EXERCISE BRIEF: From the listing below, tally the lines that include "bsdf". Return only the total.

EXERCISE INPUTS:
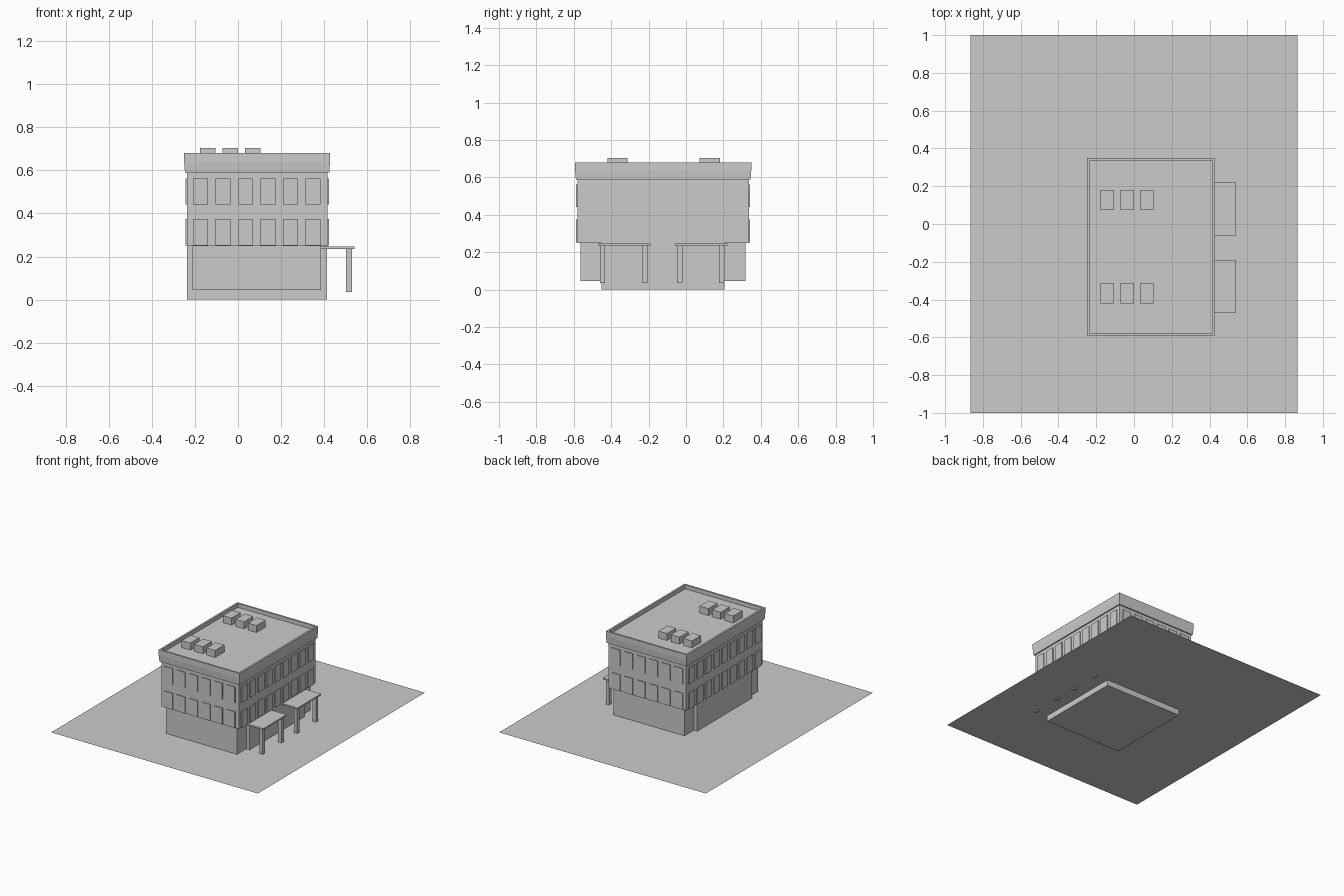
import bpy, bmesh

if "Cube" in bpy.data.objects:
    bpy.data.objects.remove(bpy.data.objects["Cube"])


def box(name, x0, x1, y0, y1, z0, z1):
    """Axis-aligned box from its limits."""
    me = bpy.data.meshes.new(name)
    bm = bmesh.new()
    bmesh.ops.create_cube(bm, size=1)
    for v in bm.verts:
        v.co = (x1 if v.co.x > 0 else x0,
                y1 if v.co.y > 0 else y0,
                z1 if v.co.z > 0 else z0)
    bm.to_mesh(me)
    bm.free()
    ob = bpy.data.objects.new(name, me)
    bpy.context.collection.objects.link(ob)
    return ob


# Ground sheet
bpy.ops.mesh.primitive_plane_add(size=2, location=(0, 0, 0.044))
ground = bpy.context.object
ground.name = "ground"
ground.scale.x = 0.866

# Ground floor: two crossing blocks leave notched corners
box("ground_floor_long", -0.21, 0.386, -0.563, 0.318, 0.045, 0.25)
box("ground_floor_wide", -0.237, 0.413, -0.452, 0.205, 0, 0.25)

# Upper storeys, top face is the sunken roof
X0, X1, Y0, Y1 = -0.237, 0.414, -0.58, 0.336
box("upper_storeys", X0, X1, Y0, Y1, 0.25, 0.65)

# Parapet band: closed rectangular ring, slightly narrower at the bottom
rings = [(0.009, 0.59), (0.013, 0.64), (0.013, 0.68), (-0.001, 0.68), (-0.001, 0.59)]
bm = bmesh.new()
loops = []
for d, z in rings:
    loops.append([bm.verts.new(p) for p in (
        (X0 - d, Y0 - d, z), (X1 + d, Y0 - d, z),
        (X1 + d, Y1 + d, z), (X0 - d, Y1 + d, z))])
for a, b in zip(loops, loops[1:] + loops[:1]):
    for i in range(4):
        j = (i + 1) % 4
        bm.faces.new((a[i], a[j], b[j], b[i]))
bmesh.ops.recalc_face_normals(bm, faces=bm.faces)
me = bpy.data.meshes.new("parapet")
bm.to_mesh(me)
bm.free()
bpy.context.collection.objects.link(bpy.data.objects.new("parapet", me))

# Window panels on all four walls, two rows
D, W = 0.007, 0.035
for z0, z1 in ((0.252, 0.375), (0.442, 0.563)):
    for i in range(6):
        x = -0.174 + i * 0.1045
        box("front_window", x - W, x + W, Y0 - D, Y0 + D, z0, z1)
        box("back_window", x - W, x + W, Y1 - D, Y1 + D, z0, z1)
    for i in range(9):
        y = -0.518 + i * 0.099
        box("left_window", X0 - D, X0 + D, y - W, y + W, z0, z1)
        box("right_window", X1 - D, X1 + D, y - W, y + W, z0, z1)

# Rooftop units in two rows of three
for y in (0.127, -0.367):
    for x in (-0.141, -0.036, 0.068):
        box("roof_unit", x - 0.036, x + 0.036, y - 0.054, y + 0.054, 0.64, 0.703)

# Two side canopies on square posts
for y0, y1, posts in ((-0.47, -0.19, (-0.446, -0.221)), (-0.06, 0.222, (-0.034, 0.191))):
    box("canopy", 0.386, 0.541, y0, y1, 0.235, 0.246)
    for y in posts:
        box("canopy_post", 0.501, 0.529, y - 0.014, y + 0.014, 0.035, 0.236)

* * *

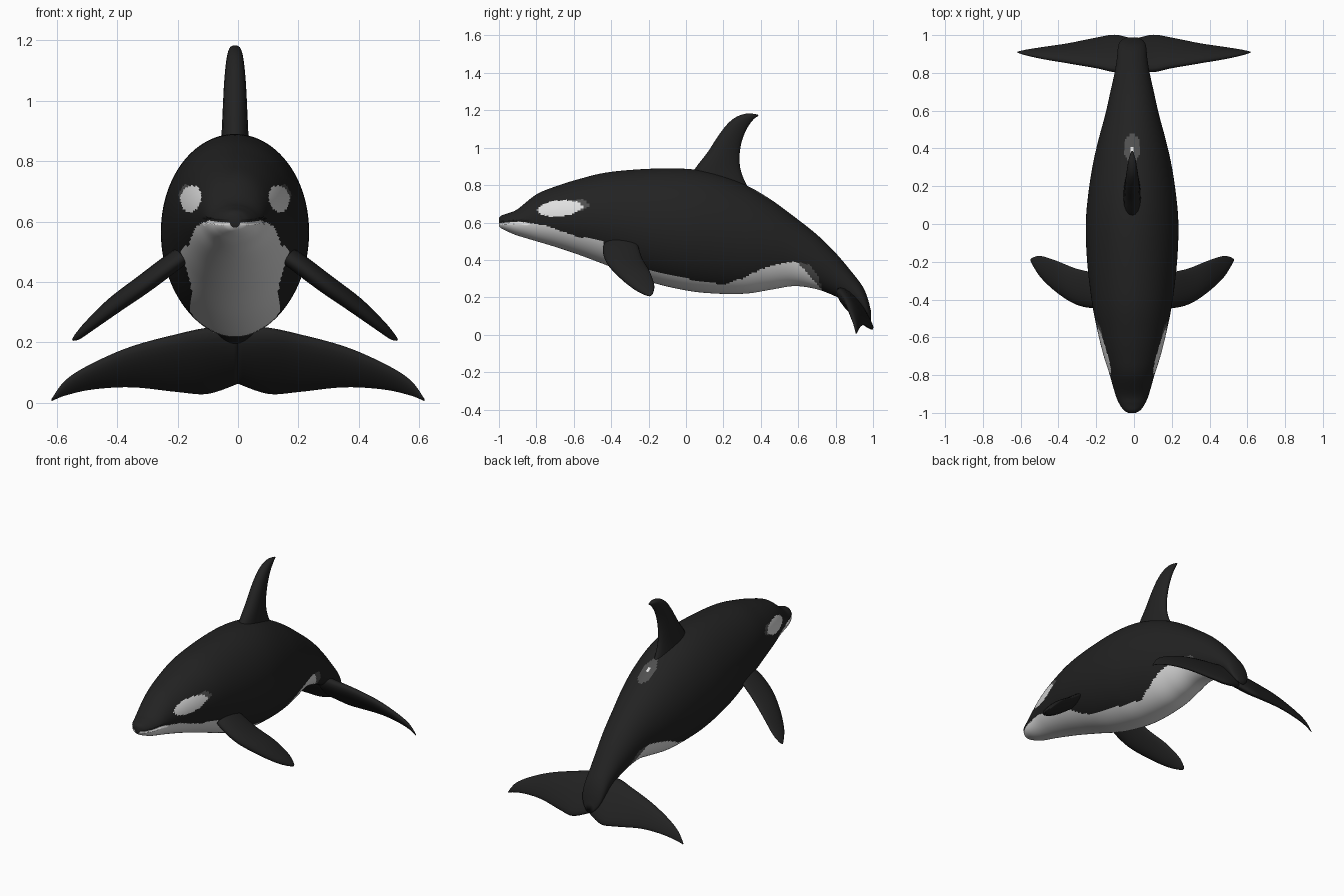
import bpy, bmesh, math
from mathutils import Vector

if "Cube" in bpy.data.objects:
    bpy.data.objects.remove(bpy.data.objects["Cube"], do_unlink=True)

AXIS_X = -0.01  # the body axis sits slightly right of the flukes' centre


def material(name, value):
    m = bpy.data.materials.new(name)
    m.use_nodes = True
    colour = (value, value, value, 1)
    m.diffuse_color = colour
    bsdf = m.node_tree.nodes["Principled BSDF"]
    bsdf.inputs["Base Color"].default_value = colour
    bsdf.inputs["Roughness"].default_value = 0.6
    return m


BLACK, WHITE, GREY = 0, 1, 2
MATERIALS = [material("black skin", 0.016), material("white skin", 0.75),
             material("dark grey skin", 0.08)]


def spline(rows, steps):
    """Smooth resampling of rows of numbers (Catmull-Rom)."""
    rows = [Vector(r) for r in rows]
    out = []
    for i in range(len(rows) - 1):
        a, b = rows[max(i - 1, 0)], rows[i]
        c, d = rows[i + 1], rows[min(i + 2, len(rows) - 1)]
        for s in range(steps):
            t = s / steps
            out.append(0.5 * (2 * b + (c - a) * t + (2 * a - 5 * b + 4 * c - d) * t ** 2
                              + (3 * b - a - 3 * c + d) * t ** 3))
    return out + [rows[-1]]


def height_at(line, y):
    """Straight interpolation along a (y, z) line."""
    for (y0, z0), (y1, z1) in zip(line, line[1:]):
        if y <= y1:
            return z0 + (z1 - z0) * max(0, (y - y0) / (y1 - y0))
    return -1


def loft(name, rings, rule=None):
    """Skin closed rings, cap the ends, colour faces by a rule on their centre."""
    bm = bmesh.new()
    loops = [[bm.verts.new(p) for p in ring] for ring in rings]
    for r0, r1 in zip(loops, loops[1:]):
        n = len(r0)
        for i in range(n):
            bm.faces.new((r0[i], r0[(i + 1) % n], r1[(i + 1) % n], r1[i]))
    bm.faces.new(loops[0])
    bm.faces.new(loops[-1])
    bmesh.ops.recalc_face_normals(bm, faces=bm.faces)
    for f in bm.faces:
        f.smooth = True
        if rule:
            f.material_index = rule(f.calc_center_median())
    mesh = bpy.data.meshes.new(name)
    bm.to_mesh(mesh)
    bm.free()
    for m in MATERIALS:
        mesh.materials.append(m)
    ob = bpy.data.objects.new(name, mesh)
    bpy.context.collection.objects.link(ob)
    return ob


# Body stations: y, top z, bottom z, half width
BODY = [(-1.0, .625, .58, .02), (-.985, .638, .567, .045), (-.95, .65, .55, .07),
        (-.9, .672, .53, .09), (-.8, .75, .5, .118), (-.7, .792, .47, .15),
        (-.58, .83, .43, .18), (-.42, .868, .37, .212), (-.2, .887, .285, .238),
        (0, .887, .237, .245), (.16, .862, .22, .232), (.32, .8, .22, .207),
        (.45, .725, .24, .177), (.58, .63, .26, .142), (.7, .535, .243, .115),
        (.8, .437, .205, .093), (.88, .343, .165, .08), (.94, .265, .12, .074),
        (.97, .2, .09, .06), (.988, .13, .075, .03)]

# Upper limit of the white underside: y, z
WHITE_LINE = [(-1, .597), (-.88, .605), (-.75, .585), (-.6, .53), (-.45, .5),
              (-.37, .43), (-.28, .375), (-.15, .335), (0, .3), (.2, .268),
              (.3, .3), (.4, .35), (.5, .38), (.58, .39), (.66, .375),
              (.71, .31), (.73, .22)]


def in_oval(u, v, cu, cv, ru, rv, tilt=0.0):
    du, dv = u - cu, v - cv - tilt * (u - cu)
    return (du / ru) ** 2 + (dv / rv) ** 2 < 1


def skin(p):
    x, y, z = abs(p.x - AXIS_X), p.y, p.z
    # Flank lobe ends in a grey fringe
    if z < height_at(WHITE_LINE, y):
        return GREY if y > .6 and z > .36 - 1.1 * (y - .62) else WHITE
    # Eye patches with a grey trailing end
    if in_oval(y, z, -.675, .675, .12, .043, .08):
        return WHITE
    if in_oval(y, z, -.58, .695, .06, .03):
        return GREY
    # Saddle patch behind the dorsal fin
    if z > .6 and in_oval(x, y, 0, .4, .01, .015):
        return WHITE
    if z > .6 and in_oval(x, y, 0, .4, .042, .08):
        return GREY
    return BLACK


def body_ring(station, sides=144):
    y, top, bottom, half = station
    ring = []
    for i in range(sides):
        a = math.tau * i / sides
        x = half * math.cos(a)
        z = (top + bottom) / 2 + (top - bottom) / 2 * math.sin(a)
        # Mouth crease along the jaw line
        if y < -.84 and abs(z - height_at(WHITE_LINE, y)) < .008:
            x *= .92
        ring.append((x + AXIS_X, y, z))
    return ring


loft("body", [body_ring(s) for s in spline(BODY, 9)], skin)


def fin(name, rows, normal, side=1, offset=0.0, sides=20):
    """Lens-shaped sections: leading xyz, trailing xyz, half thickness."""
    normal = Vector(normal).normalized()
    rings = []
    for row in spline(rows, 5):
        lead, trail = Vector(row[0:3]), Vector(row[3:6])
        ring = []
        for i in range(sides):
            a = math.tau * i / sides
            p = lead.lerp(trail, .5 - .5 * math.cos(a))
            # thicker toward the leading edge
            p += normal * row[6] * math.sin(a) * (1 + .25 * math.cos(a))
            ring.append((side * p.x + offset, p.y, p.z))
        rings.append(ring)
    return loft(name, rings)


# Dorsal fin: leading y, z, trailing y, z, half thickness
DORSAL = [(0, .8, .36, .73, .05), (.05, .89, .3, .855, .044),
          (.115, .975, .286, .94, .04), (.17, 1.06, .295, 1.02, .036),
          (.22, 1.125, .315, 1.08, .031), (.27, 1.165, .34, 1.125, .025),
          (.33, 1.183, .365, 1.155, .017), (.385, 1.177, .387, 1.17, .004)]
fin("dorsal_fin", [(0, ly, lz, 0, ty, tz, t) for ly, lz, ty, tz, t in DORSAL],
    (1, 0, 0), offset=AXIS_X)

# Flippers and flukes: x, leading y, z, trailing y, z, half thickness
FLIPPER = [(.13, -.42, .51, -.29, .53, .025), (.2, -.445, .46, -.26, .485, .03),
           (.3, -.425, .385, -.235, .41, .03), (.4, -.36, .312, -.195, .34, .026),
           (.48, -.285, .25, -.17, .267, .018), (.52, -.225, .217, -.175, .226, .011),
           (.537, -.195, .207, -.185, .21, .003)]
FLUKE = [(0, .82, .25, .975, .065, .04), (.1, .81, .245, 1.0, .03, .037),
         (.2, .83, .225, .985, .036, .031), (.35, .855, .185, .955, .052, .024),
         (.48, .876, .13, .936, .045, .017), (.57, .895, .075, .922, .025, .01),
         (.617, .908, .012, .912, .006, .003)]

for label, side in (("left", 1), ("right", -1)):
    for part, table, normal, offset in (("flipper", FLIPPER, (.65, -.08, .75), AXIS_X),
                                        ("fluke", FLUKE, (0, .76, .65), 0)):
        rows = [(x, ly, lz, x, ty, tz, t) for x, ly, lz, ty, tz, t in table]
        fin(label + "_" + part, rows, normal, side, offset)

SOLUTION TO THIS PROBLEM: 3